After an autumn speciously benign came our season of cold and snow. It proved to be a season of unwonted severity, every weather expert in town, from Uncle William McCormick, who had kept a diary record for thirty years, to Grandma Steck, who had foretold its coming from a goose-bone, agreeing that the cold was most unusual.
Deacon Winslow, our reliable old weather prophet blacksmith, who always keeps a goose-bone hanging up in his smithy, to tell what sort of a winter we're going to get, says such a sign stands for cold and clear to-morrow after that kind of a sunset. Red means warmer, you know." "I only hope it keeps on for forty-eight hours more, that's all I can say, Hugh.

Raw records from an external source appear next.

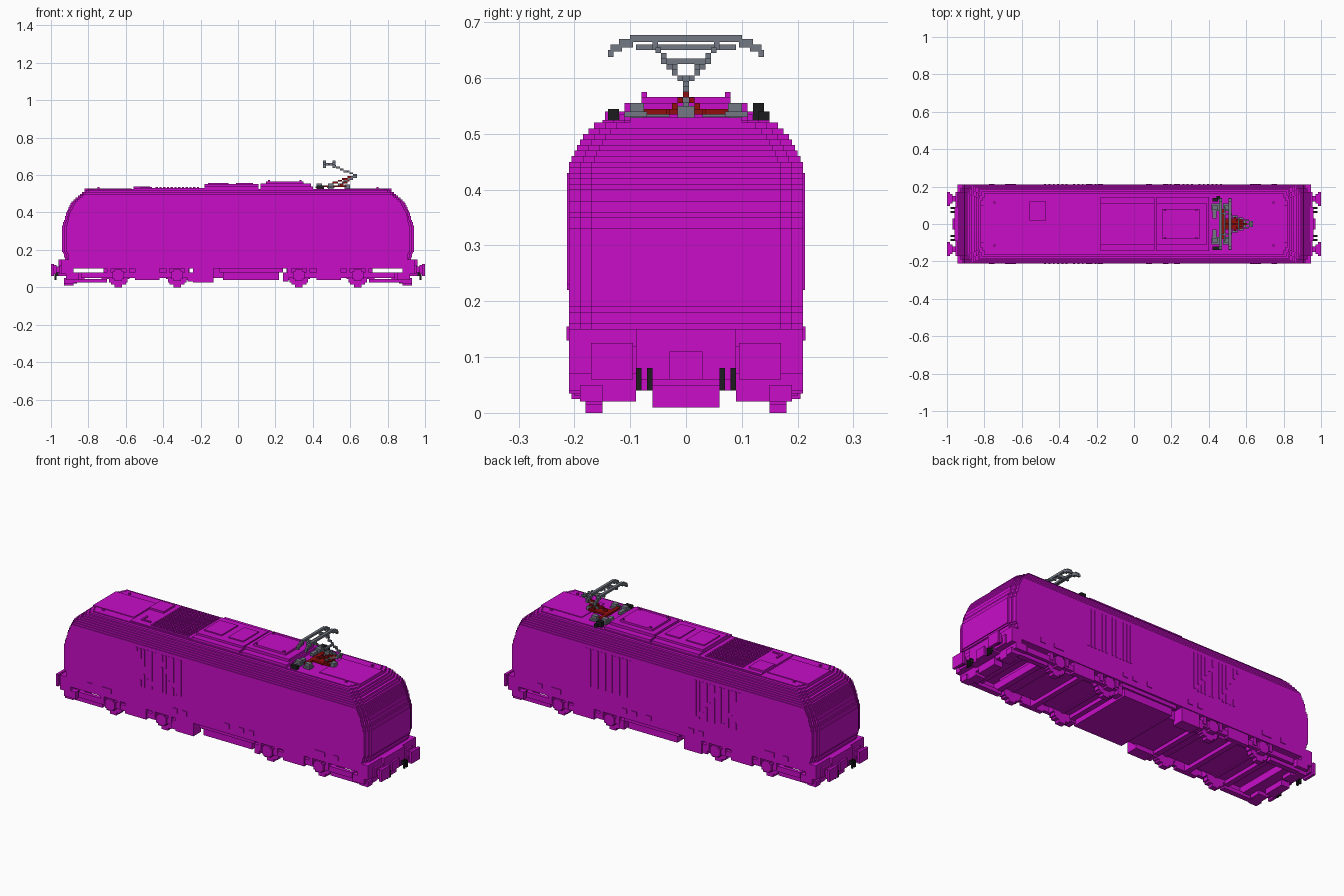
import bpy
import bmesh
import math

cube = bpy.data.objects.get("Cube")
if cube:
    bpy.data.objects.remove(cube, do_unlink=True)

UNIT = 0.01  # size of one block step


def material(name, color):
    mat = bpy.data.materials.new(name)
    mat.use_nodes = True
    rgba = (*color, 1.0)
    mat.diffuse_color = rgba
    mat.node_tree.nodes["Principled BSDF"].inputs["Base Color"].default_value = rgba
    return mat


MAGENTA = material("magenta", (0.58, 0.004, 0.58))
STEEL = material("steel grey", (0.17, 0.19, 0.23))
RED = material("dark red", (0.28, 0.004, 0.004))
BLACK = material("black", (0.012, 0.012, 0.014))


class Part:
    """One object made of axis-aligned blocks, given in block units."""

    def __init__(self, name, mat):
        self.name, self.mat, self.bm = name, mat, bmesh.new()

    def box(self, x0, x1, y0, y1, z0, z1, mirror=""):
        for sx in ((1, -1) if "x" in mirror else (1,)):
            for sy in ((1, -1) if "y" in mirror else (1,)):
                made = bmesh.ops.create_cube(self.bm, size=UNIT)
                for v in made["verts"]:
                    u = v.co / UNIT
                    v.co = (sx * (x0 + x1 + 2 * u.x * (x1 - x0)) / 2 * UNIT,
                            sy * (y0 + y1 + 2 * u.y * (y1 - y0)) / 2 * UNIT,
                            (z0 + z1 + 2 * u.z * (z1 - z0)) / 2 * UNIT)
        return self

    def slab(self, x0, x1, w, z0, z1, mirror=""):
        return self.box(x0, x1, -w, w, z0, z1, mirror)

    def trail(self, a, b, mirror=""):
        # stepped line of single blocks
        n = max(1, round(max(abs(q - p) for p, q in zip(a, b))))
        for i in range(n + 1):
            x, y, z = (round(p + (q - p) * i / n) for p, q in zip(a, b))
            self.box(x - .5, x + .5, y - .5, y + .5, z - .5, z + .5, mirror)
        return self

    def disc(self, x, z, r, y0, y1, mirror=""):
        # stepped wheel made of rows
        for i in range(2 * r):
            half = round(math.sqrt(r * r - (i - r + .5) ** 2))
            self.box(x - half, x + half, y0, y1, z - r + i, z - r + i + 1, mirror)
        return self

    def done(self):
        bmesh.ops.recalc_face_normals(self.bm, faces=self.bm.faces)
        mesh = bpy.data.meshes.new(self.name)
        self.bm.to_mesh(mesh)
        self.bm.free()
        mesh.materials.append(self.mat)
        bpy.context.collection.objects.link(bpy.data.objects.new(self.name, mesh))


def interp(points, z):
    for (z0, v0), (z1, v1) in zip(points, points[1:]):
        if z <= z1:
            return v0 + (v1 - v0) * (z - z0) / (z1 - z0)
    return points[-1][1]


# body shell: stacked layers, narrowing to the roof and sloping at both ends
LENGTH = [(15, 92.5), (20, 94), (32, 94), (39, 92), (45, 89.5), (50, 84), (53, 80)]
WIDTH = [(15, 21), (44.5, 21), (47, 19.8), (50, 18), (53, 14.6)]
body = Part("body_shell", MAGENTA)
for z in range(15, 53):
    length = round(interp(LENGTH, z + .5) * 2) / 2
    width = round(interp(WIDTH, z + .5) * 2) / 2
    top = min(z + 1, 52.5)
    for back, inset in ((2, 0), (1, 2), (0, 4)):
        body.slab(back - length, length - back, width - inset, z, top)
body.slab(-94, 94, 21, 10, 15)
body.done()

# side vents: a plain pair of grilles and a diagonally split pair
vents = Part("side_vents", MAGENTA)


def slat(x, side, z0, z1):
    if z1 - z0 > 1:
        vents.box(x, x + 1, side * 20.8, side * 21.3, z0, z1)


for group in range(2):
    for i in range(6):
        x = -48 + group * 15.5 + i * 2.3
        cut = 41 - 3.6 * i if group == 0 else 39 - 3.2 * i
        for side in (-1, 1):
            if group == 0:
                slat(x, side, cut, 43)
                slat(x, side, 22, min(cut - 3, 22 + 3.6 * i))
            else:
                slat(x, side, cut, 43)
                slat(x, side, 22, cut - 3)
        slat(19 + group * 15.5 + i * 2.3, 1, 22, 43)
vents.done()

# small steps and hatches along the sills
sill = Part("sill_hatches", MAGENTA)
for x, w in ((-76, 3), (-66, 6), (-24, 3), (-18, 3), (8, 3), (17, 3), (23, 3), (65, 6), (75, 3)):
    sill.box(x - w / 2, x + w / 2, 20.8, 21.4, 13, 15.5, "y")
sill.done()

# roof panels and equipment boxes
roof = Part("roof_equipment", MAGENTA)
roof.slab(57, 82, 10, 52, 52.9, "x")
roof.slab(-56, -18, 14.5, 52, 53)
roof.box(-56, -47, 2, 12, 53, 54)
roof.box(-52, -46, -11, -10, 53, 53.6).box(-52, -51, -11, -6, 53, 53.6)
for i in range(12):
    for j in range(13):
        x, y = -44 + 2 * i, -13.5 + 2.1 * j
        roof.box(x, x + 1.2, y, y + 1.2, 53, 53.6)
roof.slab(-18, 11, 14.5, 52, 54).slab(-18, 11, 11, 54, 55.2)
roof.slab(-16, -5, 7, 55, 55.8).slab(-1, 8, 7, 55, 55.8)
roof.slab(12, 40, 14.5, 52, 54).slab(12, 39, 11, 54, 55.5)
roof.slab(15, 35, 8, 55, 56.6)
roof.box(16, 17, 7, 8, 56, 57.5, "y").box(33, 34, 7, 8, 56, 57.5, "y")
roof.box(74, 75, 11, 12, 52, 53.5, "xy")
roof.done()

# end beams with buffers
beam = Part("buffer_beams", MAGENTA)
beam.slab(88, 94.5, 21, 7, 15, "x").slab(92, 95.5, 17, 7, 12, "x")
beam.slab(92, 96, 9, 6, 15, "x").slab(95, 97, 3, 6, 11, "x")
beam.box(94, 97, 12, 15, 8, 11, "xy").box(97, 98.5, 11, 16, 7, 12, "xy")
beam.box(98.5, 100, 9.5, 17, 6, 12.5, "xy")
beam.done()

# snow ploughs and cab steps
plough = Part("ploughs_and_steps", MAGENTA)
plough.slab(88, 93, 6, 1, 5, "x").box(86, 92, 9, 15, 2, 6, "xy")
plough.slab(85, 92, 18, 4, 7, "x")
plough.box(88, 93, 15, 19, 2, 5, "xy").box(85, 92, 18, 21, 4, 8, "xy")
plough.done()

# hanging brake hoses at each end
hoses = Part("brake_hoses", BLACK)
for y in (6, 8):
    hoses.box(95, 98, y, y + 1, 6, 8, "xy").box(97, 98, y, y + 1, 4, 7, "xy")
hoses.done()

# running gear: frames, cross beams and wheels, the same at both ends
frame = Part("bogie_frames", MAGENTA)
frame.slab(26, 72, 15, 6, 10, "x")
frame.box(24, 84, 18, 20, 5, 8, "xy").box(42, 55, 18, 20.5, 4, 10, "xy")
frame.box(70, 88, 16, 19, 2.5, 4.5, "xy").box(24, 27, 15, 20, 3, 8, "xy")
for x in (25, 47, 70, 82):
    frame.slab(x, x + 3, 18, 4, 8, "x")
frame.done()
wheels = Part("wheels", MAGENTA)
for x in (32.5, 64):
    wheels.disc(x, 6.5, 6, 15, 18, "xy").disc(x, 6.5, 3, 18, 21, "xy")
    wheels.box(x - 2, x + 2, 15, 18, 0, 2, "xy").slab(x - 1, x + 1, 15, 5.5, 7.5, "x")
    wheels.box(x - 6, x - 4, 18, 20.5, 6, 10, "xy").box(x + 4, x + 6, 18, 20.5, 6, 10, "xy")
wheels.done()

# under-floor boxes
under = Part("underfloor_boxes", MAGENTA)
under.slab(-8, 22, 19, 4, 10).slab(-24, -8, 15, 5, 10)
under.box(-24, -13, 14, 20.5, 2.5, 10, "y").box(-10, 24, 18, 20, 8, 10, "y")
under.done()

# pantograph: base, insulators, folding arms and contact head
base = Part("pantograph_base", RED)
base.slab(46, 58, 3, 53.5, 54.5).box(46, 48, 3, 8, 53.5, 54.5, "y")
base.trail((49, 0, 55), (60, 0, 59)).trail((54, 3, 54), (59, 0, 57), "y")
base.done()
insulators = Part("roof_insulators", STEEL)
for x in (42, 48):
    insulators.box(x, x + 3, 7.5, 10, 52, 55.5, "y").box(x - .5, x + 3.5, 7, 11, 53, 54, "y")
insulators.box(42, 44, 3, 10, 53, 54.5, "y").box(57, 60, -1.5, 1.5, 52, 55)
insulators.done()
arms = Part("pantograph_arms", STEEL)
arms.trail((52, 0, 54), (63, 0, 59)).trail((53, 0, 54), (62, 0, 60))
arms.trail((63, 1, 60), (51, 5, 65), "y").trail((56, 0, 63), (56, 3, 63), "y")
arms.done()
head = Part("pantograph_head", STEEL)
for x in (45.5, 50.5):
    head.slab(x, x + 1.5, 10, 66.5, 67.7).box(x, x + 1.5, 9.5, 12, 65.5, 67, "y")
    head.box(x, x + 1.5, 11.5, 13.5, 64.8, 66, "y").box(x, x + 1.5, 13, 14, 63.8, 65, "y")
head.slab(48, 49, 9, 65, 66).box(46, 52, 5, 6, 65, 66.5, "y")
head.done()

# dark roof fittings beside the pantograph
fittings = Part("roof_fittings", BLACK)
fittings.box(42, 45, 12, 14, 52, 55.5).box(44, 46, 13, 15, 52, 54)
fittings.box(42, 46, -14, -12, 51.5, 54.5)
fittings.done()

Then the King said, "The highest leap was taken by him who jumped up to my daughter; for therein lies the point; but it requires head to achieve that, and the Skipjack has shown that he has a head." And so he had the Princess. "I jumped highest, after all," said the Flea. "But it's all the same. Let her have the goose-bone with its lump of wax and bit of stick.
Nana was now nursing little Victor, who had a goose-bone in his throat. She pushed her fingers under his chin, and made him swallow big lumps of sugar by way of a remedy. That did not prevent her keeping an eye on the big table. At every minute she came and asked for wine, bread, or meat, for Etienne and Pauline, she said. "Here! Burst!" her mother would say to her.